Look through the data below, and copy each line that carries the word "layer".

───── Extracted material

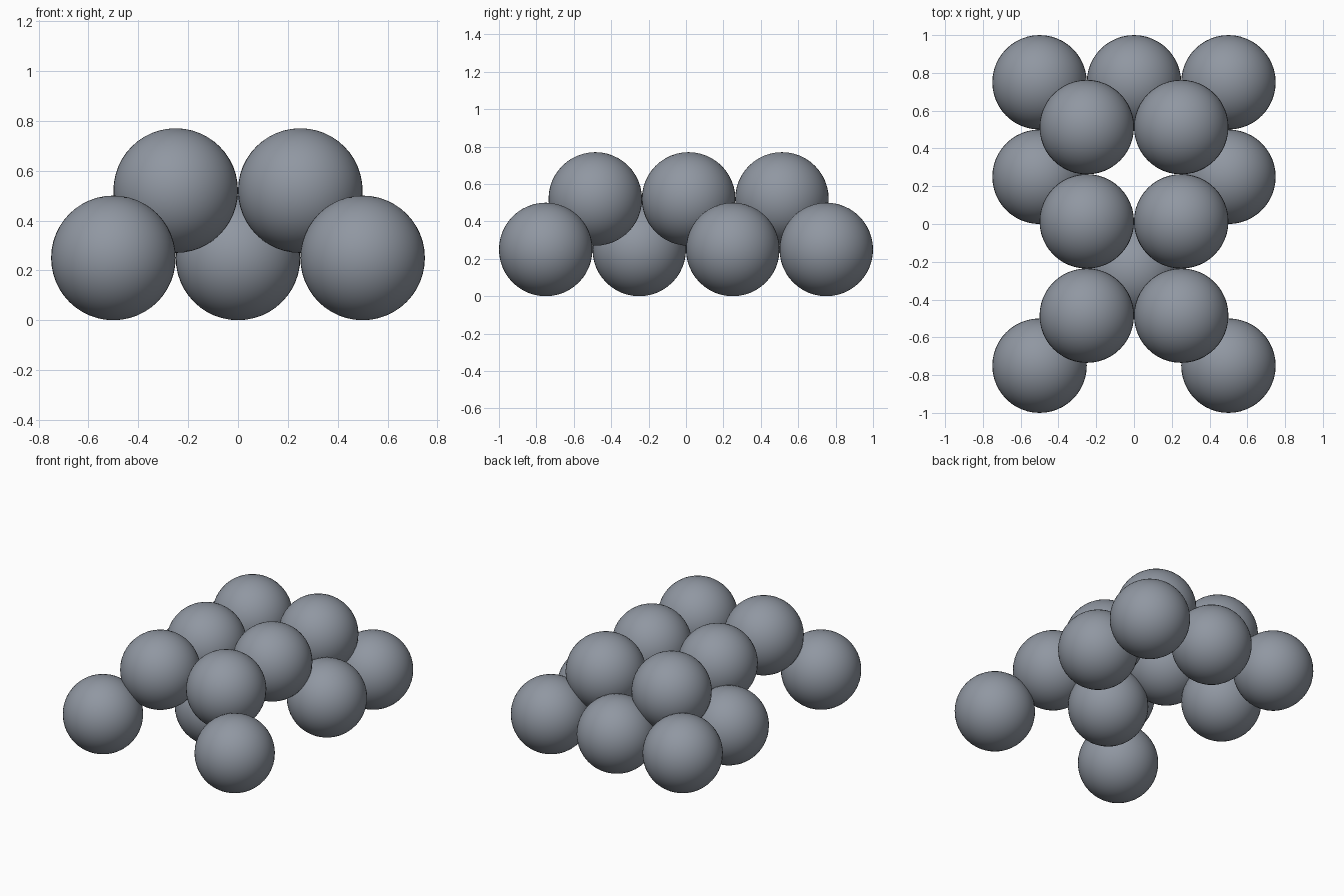
import bpy

if "Cube" in bpy.data.objects:
    bpy.data.objects.remove(bpy.data.objects["Cube"])

R = 0.25  # ball radius

grey = bpy.data.materials.new("slate grey")
grey.diffuse_color = (0.28, 0.31, 0.36, 1)
grey.use_nodes = True
grey.node_tree.nodes["Principled BSDF"].inputs["Base Color"].default_value = grey.diffuse_color


def ball(name, x, y, z):
    bpy.ops.mesh.primitive_uv_sphere_add(segments=48, ring_count=24, radius=R, location=(x, y, z))
    ob = bpy.context.object
    ob.name = name
    ob.data.materials.append(grey)
    bpy.ops.object.shade_smooth()


# lower layer: rows from front to back, with gaps in the grid
lower_rows = {-0.75: (-0.5, 0.5), -0.25: (0,), 0.25: (-0.5, 0.5), 0.75: (-0.5, 0, 0.5)}
for y, xs in lower_rows.items():
    for x in xs:
        ball("lower_ball", x, y, R)

# upper layer: full 2 x 3 grid resting in between
for y in (-0.485, 0.014, 0.513):
    for x in (-0.25, 0.25):
        ball("upper_ball", x, y, 0.52)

──────────

Solution for this problem:
# lower layer: rows from front to back, with gaps in the grid
# upper layer: full 2 x 3 grid resting in between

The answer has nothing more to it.